— ABOUT THIS EXERCISE —
Each entry below is to be duplicated precisely.

(Saved entries)

:::::

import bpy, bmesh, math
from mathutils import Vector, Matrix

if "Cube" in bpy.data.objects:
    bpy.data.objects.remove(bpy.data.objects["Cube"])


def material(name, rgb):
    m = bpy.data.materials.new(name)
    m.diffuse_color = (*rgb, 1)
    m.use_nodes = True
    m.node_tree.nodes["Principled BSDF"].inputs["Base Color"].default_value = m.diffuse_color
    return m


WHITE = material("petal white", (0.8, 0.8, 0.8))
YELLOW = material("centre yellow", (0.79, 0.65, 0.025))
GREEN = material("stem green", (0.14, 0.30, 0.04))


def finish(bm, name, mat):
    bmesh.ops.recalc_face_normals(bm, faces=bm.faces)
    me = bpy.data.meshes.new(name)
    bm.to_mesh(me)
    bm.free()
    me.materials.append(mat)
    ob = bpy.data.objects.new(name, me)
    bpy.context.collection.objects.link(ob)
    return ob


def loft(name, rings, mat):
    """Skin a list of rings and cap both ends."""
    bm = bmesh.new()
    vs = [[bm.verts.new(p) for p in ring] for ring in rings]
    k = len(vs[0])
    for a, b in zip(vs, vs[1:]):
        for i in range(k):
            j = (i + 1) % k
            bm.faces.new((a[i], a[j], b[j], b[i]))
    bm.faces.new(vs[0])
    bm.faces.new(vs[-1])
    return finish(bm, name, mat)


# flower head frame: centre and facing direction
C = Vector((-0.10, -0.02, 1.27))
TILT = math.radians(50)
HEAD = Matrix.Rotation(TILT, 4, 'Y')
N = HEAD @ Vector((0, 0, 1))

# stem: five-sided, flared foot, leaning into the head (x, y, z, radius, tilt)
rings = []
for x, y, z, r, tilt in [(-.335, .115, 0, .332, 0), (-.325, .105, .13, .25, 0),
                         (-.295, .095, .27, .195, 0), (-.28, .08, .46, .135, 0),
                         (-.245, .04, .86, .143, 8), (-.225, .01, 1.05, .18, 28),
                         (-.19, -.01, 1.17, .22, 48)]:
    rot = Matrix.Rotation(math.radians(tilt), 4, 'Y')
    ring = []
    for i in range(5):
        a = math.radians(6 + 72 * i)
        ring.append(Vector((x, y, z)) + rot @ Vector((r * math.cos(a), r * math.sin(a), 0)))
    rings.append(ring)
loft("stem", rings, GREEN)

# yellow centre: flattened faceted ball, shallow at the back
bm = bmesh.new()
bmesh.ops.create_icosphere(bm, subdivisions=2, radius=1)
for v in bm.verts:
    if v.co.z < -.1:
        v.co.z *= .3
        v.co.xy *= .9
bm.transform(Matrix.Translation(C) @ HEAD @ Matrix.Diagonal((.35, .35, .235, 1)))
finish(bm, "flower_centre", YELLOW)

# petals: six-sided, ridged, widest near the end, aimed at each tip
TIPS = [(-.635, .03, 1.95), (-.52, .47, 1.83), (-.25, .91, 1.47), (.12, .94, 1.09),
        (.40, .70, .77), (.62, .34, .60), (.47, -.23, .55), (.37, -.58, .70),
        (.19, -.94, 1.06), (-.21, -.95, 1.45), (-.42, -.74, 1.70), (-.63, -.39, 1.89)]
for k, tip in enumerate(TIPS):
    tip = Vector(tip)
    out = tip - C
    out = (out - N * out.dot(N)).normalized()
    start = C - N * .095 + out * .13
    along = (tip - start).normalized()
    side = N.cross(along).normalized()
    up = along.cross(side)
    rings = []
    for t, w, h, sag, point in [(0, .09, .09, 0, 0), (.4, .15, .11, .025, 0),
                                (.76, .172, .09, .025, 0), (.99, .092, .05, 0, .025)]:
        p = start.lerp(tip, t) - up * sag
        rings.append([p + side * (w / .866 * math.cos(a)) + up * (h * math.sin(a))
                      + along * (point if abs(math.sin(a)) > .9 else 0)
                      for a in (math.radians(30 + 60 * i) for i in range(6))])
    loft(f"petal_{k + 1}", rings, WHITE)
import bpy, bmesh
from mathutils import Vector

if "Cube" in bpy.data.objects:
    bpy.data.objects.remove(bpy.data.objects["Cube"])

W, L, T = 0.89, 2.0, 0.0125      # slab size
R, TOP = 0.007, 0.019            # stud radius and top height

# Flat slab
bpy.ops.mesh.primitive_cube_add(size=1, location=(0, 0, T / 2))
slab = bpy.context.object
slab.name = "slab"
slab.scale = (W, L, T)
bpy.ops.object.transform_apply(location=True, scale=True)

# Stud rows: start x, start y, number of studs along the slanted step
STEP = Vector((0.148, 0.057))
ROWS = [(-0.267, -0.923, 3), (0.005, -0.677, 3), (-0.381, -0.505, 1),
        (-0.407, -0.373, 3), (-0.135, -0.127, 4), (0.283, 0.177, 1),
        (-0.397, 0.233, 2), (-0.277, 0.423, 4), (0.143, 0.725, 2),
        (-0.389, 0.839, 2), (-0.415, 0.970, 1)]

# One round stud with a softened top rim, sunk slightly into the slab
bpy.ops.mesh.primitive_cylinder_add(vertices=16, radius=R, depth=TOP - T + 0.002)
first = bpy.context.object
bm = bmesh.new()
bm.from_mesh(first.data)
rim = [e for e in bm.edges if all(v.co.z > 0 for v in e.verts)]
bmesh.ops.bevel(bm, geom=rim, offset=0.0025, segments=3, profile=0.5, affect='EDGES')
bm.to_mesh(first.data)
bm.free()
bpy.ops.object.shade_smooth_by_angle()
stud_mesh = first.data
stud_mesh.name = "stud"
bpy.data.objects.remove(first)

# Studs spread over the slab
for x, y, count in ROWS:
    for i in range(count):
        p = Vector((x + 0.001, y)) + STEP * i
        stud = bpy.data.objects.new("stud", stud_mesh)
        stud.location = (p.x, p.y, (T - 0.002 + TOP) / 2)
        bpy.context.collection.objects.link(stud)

:::::

— EXERCISE ANSWER —
import bpy, bmesh, math
from mathutils import Vector, Matrix

if "Cube" in bpy.data.objects:
    bpy.data.objects.remove(bpy.data.objects["Cube"])


def material(name, rgb):
    m = bpy.data.materials.new(name)
    m.diffuse_color = (*rgb, 1)
    m.use_nodes = True
    m.node_tree.nodes["Principled BSDF"].inputs["Base Color"].default_value = m.diffuse_color
    return m


WHITE = material("petal white", (0.8, 0.8, 0.8))
YELLOW = material("centre yellow", (0.79, 0.65, 0.025))
GREEN = material("stem green", (0.14, 0.30, 0.04))


def finish(bm, name, mat):
    bmesh.ops.recalc_face_normals(bm, faces=bm.faces)
    me = bpy.data.meshes.new(name)
    bm.to_mesh(me)
    bm.free()
    me.materials.append(mat)
    ob = bpy.data.objects.new(name, me)
    bpy.context.collection.objects.link(ob)
    return ob


def loft(name, rings, mat):
    """Skin a list of rings and cap both ends."""
    bm = bmesh.new()
    vs = [[bm.verts.new(p) for p in ring] for ring in rings]
    k = len(vs[0])
    for a, b in zip(vs, vs[1:]):
        for i in range(k):
            j = (i + 1) % k
            bm.faces.new((a[i], a[j], b[j], b[i]))
    bm.faces.new(vs[0])
    bm.faces.new(vs[-1])
    return finish(bm, name, mat)


# flower head frame: centre and facing direction
C = Vector((-0.10, -0.02, 1.27))
TILT = math.radians(50)
HEAD = Matrix.Rotation(TILT, 4, 'Y')
N = HEAD @ Vector((0, 0, 1))

# stem: five-sided, flared foot, leaning into the head (x, y, z, radius, tilt)
rings = []
for x, y, z, r, tilt in [(-.335, .115, 0, .332, 0), (-.325, .105, .13, .25, 0),
                         (-.295, .095, .27, .195, 0), (-.28, .08, .46, .135, 0),
                         (-.245, .04, .86, .143, 8), (-.225, .01, 1.05, .18, 28),
                         (-.19, -.01, 1.17, .22, 48)]:
    rot = Matrix.Rotation(math.radians(tilt), 4, 'Y')
    ring = []
    for i in range(5):
        a = math.radians(6 + 72 * i)
        ring.append(Vector((x, y, z)) + rot @ Vector((r * math.cos(a), r * math.sin(a), 0)))
    rings.append(ring)
loft("stem", rings, GREEN)

# yellow centre: flattened faceted ball, shallow at the back
bm = bmesh.new()
bmesh.ops.create_icosphere(bm, subdivisions=2, radius=1)
for v in bm.verts:
    if v.co.z < -.1:
        v.co.z *= .3
        v.co.xy *= .9
bm.transform(Matrix.Translation(C) @ HEAD @ Matrix.Diagonal((.35, .35, .235, 1)))
finish(bm, "flower_centre", YELLOW)

# petals: six-sided, ridged, widest near the end, aimed at each tip
TIPS = [(-.635, .03, 1.95), (-.52, .47, 1.83), (-.25, .91, 1.47), (.12, .94, 1.09),
        (.40, .70, .77), (.62, .34, .60), (.47, -.23, .55), (.37, -.58, .70),
        (.19, -.94, 1.06), (-.21, -.95, 1.45), (-.42, -.74, 1.70), (-.63, -.39, 1.89)]
for k, tip in enumerate(TIPS):
    tip = Vector(tip)
    out = tip - C
    out = (out - N * out.dot(N)).normalized()
    start = C - N * .095 + out * .13
    along = (tip - start).normalized()
    side = N.cross(along).normalized()
    up = along.cross(side)
    rings = []
    for t, w, h, sag, point in [(0, .09, .09, 0, 0), (.4, .15, .11, .025, 0),
                                (.76, .172, .09, .025, 0), (.99, .092, .05, 0, .025)]:
        p = start.lerp(tip, t) - up * sag
        rings.append([p + side * (w / .866 * math.cos(a)) + up * (h * math.sin(a))
                      + along * (point if abs(math.sin(a)) > .9 else 0)
                      for a in (math.radians(30 + 60 * i) for i in range(6))])
    loft(f"petal_{k + 1}", rings, WHITE)
import bpy, bmesh
from mathutils import Vector

if "Cube" in bpy.data.objects:
    bpy.data.objects.remove(bpy.data.objects["Cube"])

W, L, T = 0.89, 2.0, 0.0125      # slab size
R, TOP = 0.007, 0.019            # stud radius and top height

# Flat slab
bpy.ops.mesh.primitive_cube_add(size=1, location=(0, 0, T / 2))
slab = bpy.context.object
slab.name = "slab"
slab.scale = (W, L, T)
bpy.ops.object.transform_apply(location=True, scale=True)

# Stud rows: start x, start y, number of studs along the slanted step
STEP = Vector((0.148, 0.057))
ROWS = [(-0.267, -0.923, 3), (0.005, -0.677, 3), (-0.381, -0.505, 1),
        (-0.407, -0.373, 3), (-0.135, -0.127, 4), (0.283, 0.177, 1),
        (-0.397, 0.233, 2), (-0.277, 0.423, 4), (0.143, 0.725, 2),
        (-0.389, 0.839, 2), (-0.415, 0.970, 1)]

# One round stud with a softened top rim, sunk slightly into the slab
bpy.ops.mesh.primitive_cylinder_add(vertices=16, radius=R, depth=TOP - T + 0.002)
first = bpy.context.object
bm = bmesh.new()
bm.from_mesh(first.data)
rim = [e for e in bm.edges if all(v.co.z > 0 for v in e.verts)]
bmesh.ops.bevel(bm, geom=rim, offset=0.0025, segments=3, profile=0.5, affect='EDGES')
bm.to_mesh(first.data)
bm.free()
bpy.ops.object.shade_smooth_by_angle()
stud_mesh = first.data
stud_mesh.name = "stud"
bpy.data.objects.remove(first)

# Studs spread over the slab
for x, y, count in ROWS:
    for i in range(count):
        p = Vector((x + 0.001, y)) + STEP * i
        stud = bpy.data.objects.new("stud", stud_mesh)
        stud.location = (p.x, p.y, (T - 0.002 + TOP) / 2)
        bpy.context.collection.objects.link(stud)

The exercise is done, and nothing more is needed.